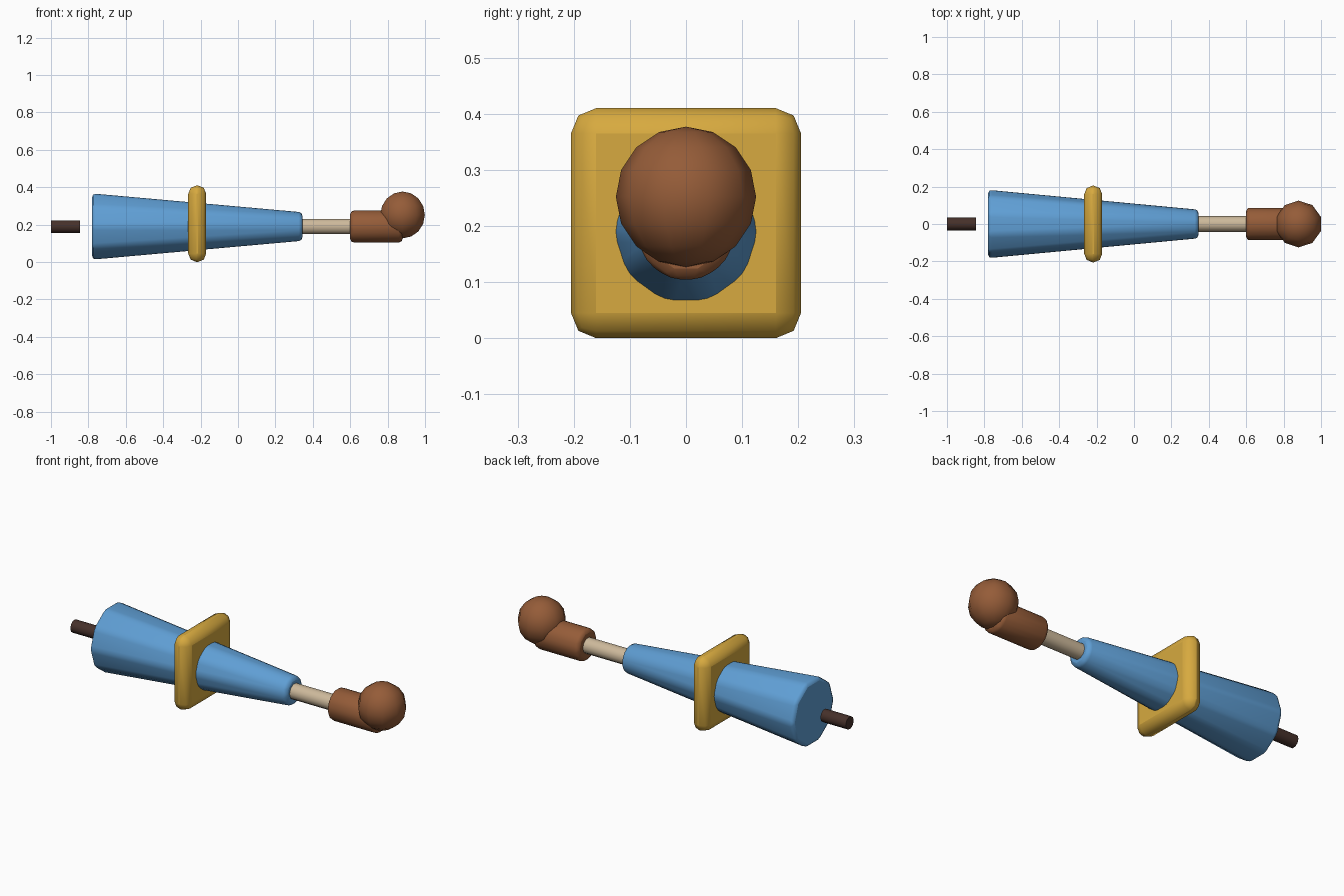
import bpy
import bmesh
import math
from mathutils import Matrix

cube = bpy.data.objects.get("Cube")
if cube:
    bpy.data.objects.remove(cube, do_unlink=True)

AXIS_Z = 0.19  # height of the shared long axis
SIDES = 10


def material(name, rgb):
    mat = bpy.data.materials.new(name)
    mat.use_nodes = True
    colour = (*rgb, 1.0)
    mat.diffuse_color = colour
    mat.node_tree.nodes["Principled BSDF"].inputs["Base Color"].default_value = colour
    return mat


blue = material("blue", (0.114, 0.342, 0.658))
gold = material("gold", (0.68, 0.40, 0.05))
brown = material("brown", (0.30, 0.107, 0.04))
beige = material("beige", (0.61, 0.485, 0.328))
dark = material("dark brown", (0.061, 0.03, 0.023))


def finish(name, bm, mat, bevel=0.0):
    mesh = bpy.data.meshes.new(name)
    bm.to_mesh(mesh)
    bm.free()
    mesh.materials.append(mat)
    obj = bpy.data.objects.new(name, mesh)
    bpy.context.collection.objects.link(obj)
    if bevel:
        mod = obj.modifiers.new("Rounded edges", 'BEVEL')
        mod.width = bevel
        mod.segments = 2
        mod.limit_method = 'NONE'
    bpy.ops.object.select_all(action='DESELECT')
    obj.select_set(True)
    bpy.context.view_layer.objects.active = obj
    bpy.ops.object.shade_smooth_by_angle(angle=math.radians(40))
    if bevel:
        mesh.shade_smooth()
    return obj


def tapered(name, x0, x1, r0, r1, mat, bevel=0.0):
    """Tapered rod lying along x, from x0 to x1."""
    bm = bmesh.new()
    place = Matrix.Translation(((x0 + x1) / 2, 0, AXIS_Z)) @ Matrix.Rotation(math.pi / 2, 4, 'Y')
    bmesh.ops.create_cone(bm, cap_ends=True, segments=SIDES, radius1=r0,
                          radius2=r1, depth=x1 - x0, matrix=place)
    return finish(name, bm, mat, bevel)


# Handle body, shafts and head
tapered("tail_pin", -1.0, -0.845, 0.035, 0.035, dark)
tapered("handle", -0.78, 0.345, 0.186, 0.08, blue, 0.02)
tapered("shaft", 0.30, 0.65, 0.043, 0.043, beige)
tapered("head", 0.60, 0.88, 0.09, 0.09, brown, 0.02)

# Square guard plate
bm = bmesh.new()
bmesh.ops.create_cube(bm, size=1, matrix=Matrix.Translation((-0.218, 0, 0.205))
                      @ Matrix.Diagonal((0.096, 0.41, 0.41, 1)))
finish("guard_plate", bm, gold, 0.045)

# Ball on the tip
bm = bmesh.new()
bmesh.ops.create_uvsphere(bm, u_segments=SIDES, v_segments=8, radius=0.125,
                          matrix=Matrix.Translation((0.88, 0, 0.252)))
finish("tip_ball", bm, brown)
bpy.context.object.data.shade_smooth()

——————————

_WHAT YOU WILL DO_. Which of the lines above mention the word "materials"? Pull those lines out.

_SOLVED PROBLEM_.
    mat = bpy.data.materials.new(name)
    mesh.materials.append(mat)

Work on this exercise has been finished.